Ten Poems for Breakfast, Ana SampsonThe jacket is filled with a beautiful, full colour design of coffee pot, tea pot, cups, stars, flowers, the sun in the sky, a suggestion of trees and ills. Dominant colours are pale green, white, red and orange. The title and author details are centred in black lower case inside a modest rectangular box placed in the top third of the jacket, with a white background and a mustard border line.

Candlestick Press, 2019    £5.95

Strange birds

In ten poems selected because they all have some link to breakfast you might well expect one to contain hens, and you would not be wrong:

Barefoot, I walk to the hen house,
lift the door — reach
into the sanctuary of straw,
find the egg warm
in the cup of my hand.

The new hen still clucking,
I drop the egg into a pot of water,
butter toast, measure time.
    [‘Cherry Blossom’ by Lani O’Hanlon]

So, no fluffy yellow chick to be hatched from that egg then. But it seems hens are not the only birds to be found clucking, flying and singing their way through these poems. In ‘Toaster’, by Olga Dermott-Bond:

Each Sunday morning
the bread would often get stuck
or launch itself high

across the kitchen
where dad would catch it, juggling
each flapping bird with

blackened wings. His dance
made us laugh.

This poem centred round a father sits next to ‘Breakfast with Mother’ by Catherine Edmunds, in which ‘birds in a tree hold forbidden conversations, faking / righteousness in the sight of God’.

And in ‘A Miracle for Breakfast’, by Elizabeth Bishop, birds are, in part, responsible for the miracle:

In front, a baroque white plaster balcony
added by birds, who nest along the river,
— I saw it with one eye closed to the crumb —

and galleries and marble chambers. My crumb
my mansion, made for me by a miracle,
through ages, by insects, birds, and the river
working on stone.

A ‘small brown bird’ flies towards Ted Kooosner in ‘Poem before Breakfast, ‘ferrying light / on its back, on its gliding wings,’ so someone is clearly up before the lark.

And thanks to Charles Simic, crows put in an appearance and ‘my dear Helen, / Who is also a strange bird.’

I expected these poems to make me feel hungry, and they did. But not for porridge or croissants.
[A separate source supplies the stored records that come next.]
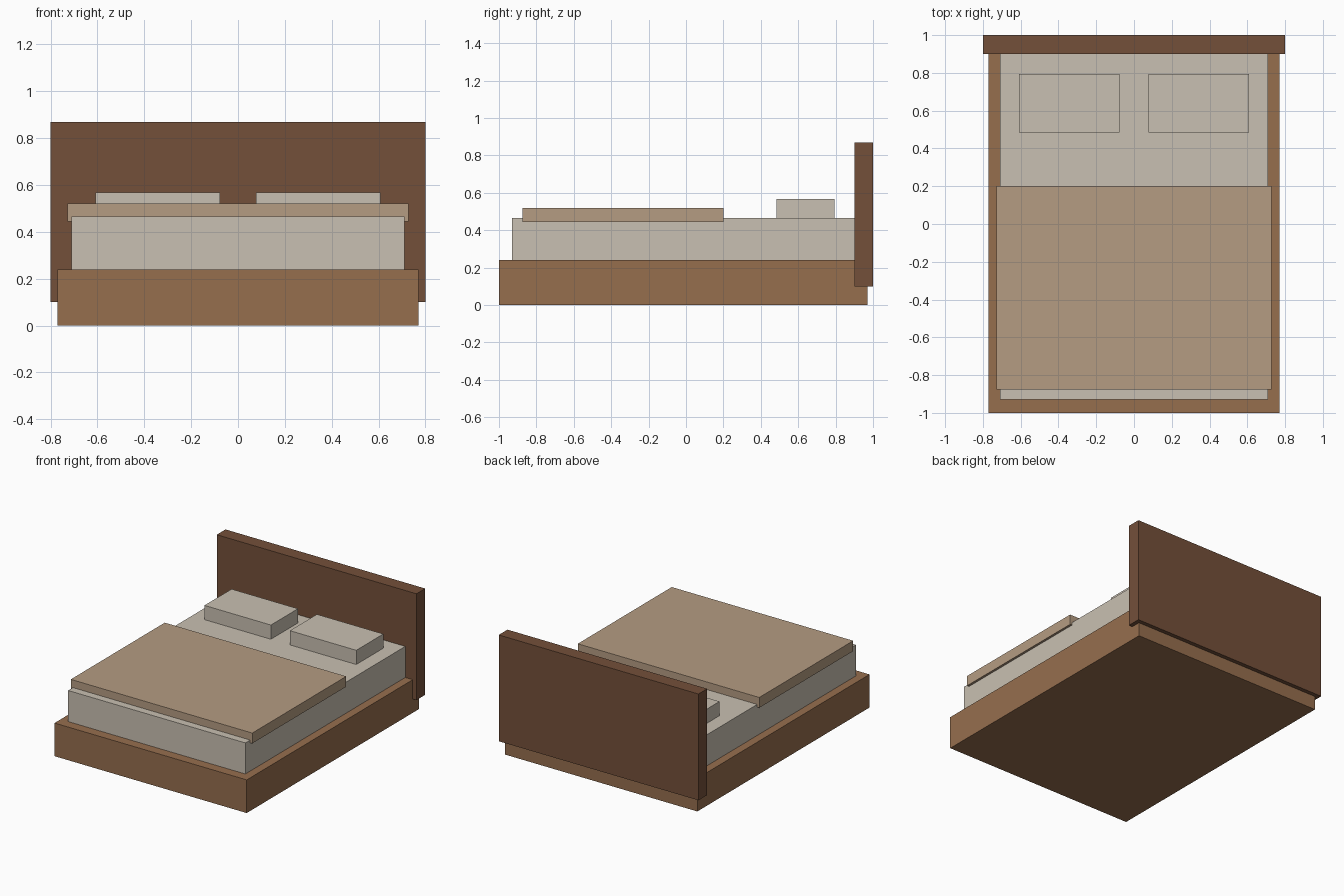
import bpy
from mathutils import Vector

cube = bpy.data.objects.get("Cube")
if cube:
    bpy.data.objects.remove(cube, do_unlink=True)


def make_material(name, rgb):
    mat = bpy.data.materials.new(name)
    mat.use_nodes = True
    color = (*rgb, 1.0)
    mat.diffuse_color = color
    bsdf = next(n for n in mat.node_tree.nodes if n.type == "BSDF_PRINCIPLED")
    bsdf.inputs["Base Color"].default_value = color
    return mat


def add_box(name, low, high, mat):
    """Flat-shaded box spanning two opposite corners."""
    low, high = Vector(low), Vector(high)
    bpy.ops.mesh.primitive_cube_add(size=1, location=(low + high) / 2)
    obj = bpy.context.object
    obj.name = obj.data.name = name
    for vert in obj.data.vertices:
        vert.co *= high - low
    obj.data.materials.append(mat)
    return obj


wood = make_material("wood", (0.305, 0.156, 0.076))
dark_wood = make_material("dark_wood", (0.174, 0.080, 0.042))
linen = make_material("linen", (0.584, 0.527, 0.445))
tan_cloth = make_material("tan_cloth", (0.462, 0.332, 0.223))

# Frame and headboard
add_box("bed_base", (-0.77, -1, 0), (0.77, 0.97, 0.24), wood)
add_box("headboard", (-0.8, 0.9, 0.1), (0.8, 1, 0.87), dark_wood)

# Bedding
add_box("mattress", (-0.71, -0.93, 0.24), (0.71, 0.9, 0.465), linen)
add_box("blanket", (-0.727, -0.875, 0.445), (0.727, 0.2, 0.52), tan_cloth)

# Pair of pillows
for side, center in (("left", 0.342), ("right", -0.342)):
    add_box(f"{side}_pillow", (center - 0.266, 0.485, 0.465),
            (center + 0.266, 0.795, 0.568), linen)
They made me hungry for more characters like Helen. And for lunch, birds. For dinner, birds. For afternoon, tea and supper ... birds.

If that makes me like Helen, I offer no apology.

Sue Butler